In his book The Naked Now, Richard Rohr says that a life of new consciousness of the image of God in ourselves and others, is what Jesus means by “The Kingdom of God.”1 Much more than a post mortem location, God’s kingdom is a transformed “way of seeing…now…”2 in this world.
“Now is the day of salvation,” says Paul. (2Cor. 6:2)
“The kingdom of God is among (or within) you,” says Jesus. (Luke 17:21)
The kingdom of God happens wherever people share gratitude, generosity, and forgiveness. To get a glimpse or a whiff of true compassion, to hear voices raised as one in opposition to dehumanizing selfishness, is to stand within the realm of God’s boundless grace.
The struggle for us is acknowledging that such experiences come not through Kum Bah Yah moments around a campfire or in secure echo chambers with like-minded allies. They come to us when, through confession and redeemed action, we name our own complicity in what has hurt and is hurting ourselves, others, and the earth. Like the Creation itself, Kingdom of God moments well up from the chaos, from the formless void of disruption when we can no longer abide or excuse the fact of sin and the injustice it breeds.
The upheaval around us today is an unsettling but promising instance of what Paul calls the “creation wait[ing…and groaning] with eager longing for the revealing of the children of God.” (Rom. 8:19 & 22) Racism, environmental abuse, uncritical nationalism, idolatry of material wealth and violent power—all this “sin” has challenged the human race for eons, and for the last two millennia, Paul has been calling Christians to do something radical in their own troubled contexts. He’s been calling us to take baptism seriously.

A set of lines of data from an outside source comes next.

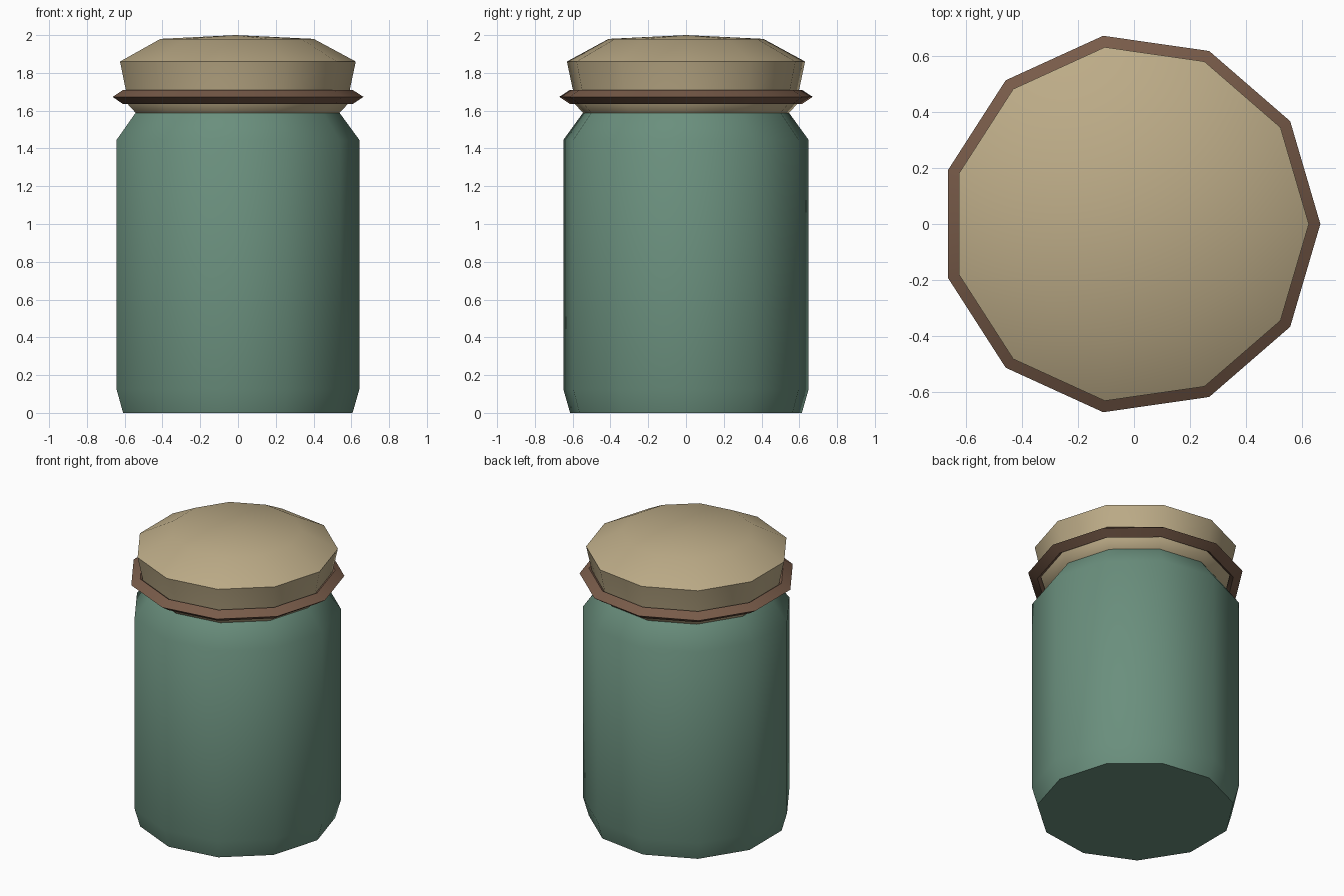
import bpy, bmesh, math

if "Cube" in bpy.data.objects:
    bpy.data.objects.remove(bpy.data.objects["Cube"])

SIDES = 11
OFFSET_X = -0.0135  # centres the odd-sided outline on x = 0


def srgb(r, g, b):
    def lin(c):
        c /= 255
        return c / 12.92 if c < 0.04045 else ((c + 0.055) / 1.055) ** 2.4
    return (lin(r), lin(g), lin(b), 1)


def material(name, rgb):
    m = bpy.data.materials.new(name)
    m.diffuse_color = srgb(*rgb)
    m.use_nodes = True
    m.node_tree.nodes["Principled BSDF"].inputs["Base Color"].default_value = m.diffuse_color
    return m


def lathe(name, profile, mat, closed=False):
    """Turn (radius, z) points round the axis; radius 0 makes a tip."""
    bm = bmesh.new()
    rings = []
    for r, z in profile:
        if r == 0:
            rings.append([bm.verts.new((OFFSET_X, 0, z))] * SIDES)
        else:
            rings.append([bm.verts.new((OFFSET_X + r * math.cos(math.tau * i / SIDES),
                                        r * math.sin(math.tau * i / SIDES), z))
                          for i in range(SIDES)])
    pairs = list(zip(rings, rings[1:]))
    if closed:
        pairs.append((rings[-1], rings[0]))
    for a, b in pairs:
        for i in range(SIDES):
            j = (i + 1) % SIDES
            bm.faces.new(list(dict.fromkeys((a[i], a[j], b[j], b[i]))))
    if not closed:
        for ring in (rings[0], rings[-1]):
            if ring[0] is not ring[1]:
                bm.faces.new(ring)
    bmesh.ops.recalc_face_normals(bm, faces=bm.faces)
    mesh = bpy.data.meshes.new(name)
    bm.to_mesh(mesh)
    bm.free()
    mesh.materials.append(mat)
    obj = bpy.data.objects.new(name, mesh)
    bpy.context.collection.objects.link(obj)
    bpy.ops.object.select_all(action='DESELECT')
    obj.select_set(True)
    bpy.context.view_layer.objects.active = obj
    bpy.ops.object.shade_smooth_by_angle(angle=math.radians(40))
    return obj


green = material("jar green", (106, 143, 125))
tan = material("lid tan", (188, 171, 135))
brown = material("band brown", (120, 91, 73))

# Jar body with chamfered foot and sloping shoulder
lathe("jar_body", [(0.62, 0), (0.656, 0.125), (0.656, 1.445), (0.55, 1.59)], green)

# Lid with flared lower edge and shallow domed top
lathe("lid", [(0.55, 1.588), (0.595, 1.635), (0.605, 1.71), (0.637, 1.86),
              (0.414, 1.98), (0, 2.0)], tan)

# Diamond-section band round the lid
lathe("lid_band", [(0.62, 1.635), (0.678, 1.673), (0.62, 1.71), (0.565, 1.673)], brown, closed=True)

“Do you not know,” says Paul, “that all of us who have been baptized into Christ Jesus were baptized into his death?…our old self was crucified with him so that the body of sin might be destroyed, and we might no longer be enslaved to sin. For whoever has died is freed from sin. But if we have died with Christ…we will also live with him.”
If baptism does any practical good, it reminds us that only by dying to selfishness, fear, and pride do we enter the new life of loving neighbor as if we’re loving ourselves, loving him or her regardless of skin color, political party, religion, nationality, opinion on the issues, or anything else. That’s not to say we ignore the actions of neighbors when their choices diminish or end the lives of others. Jesus didn’t do justice that way. He loved—and he loves—people into recognizing and celebrating the holiness in all people. That is God’s justice, the way of grace. And while it’s often the most difficult and frustrating course of action, it’s also the way that gives us the best chance to participate in God’s healing of the Creation.
We’re going to sing “Amazing Grace.” And as we do, let’s remember, this song was written by an Englishman whose vocation was the slave trade, one of humankind’s most heinous and universal sins. As members of a primarily Euro-American denomination, most PC(USA) Presbyterians have experienced the lingering effects of human slavery from the perspective of beneficiaries. Few of us can imagine, much less understand the burden of living every day as reminders of a heritage of exploitation and suffering.
While the imagery of “Amazing Grace” speaks of a life after physical death, the kingdom of God always includes the here-and-now, where human beings “walk in newness of life,” where we live as one diverse and beleaguered Creation, fashioned and beloved by God, abounding in grace, and which, even now, is being redeemed through Christ in the power of the Holy Spirit.
1Richard Rohr, The Naked Now, The Crossroad Publishing Company, 2009. Pp. 100-101.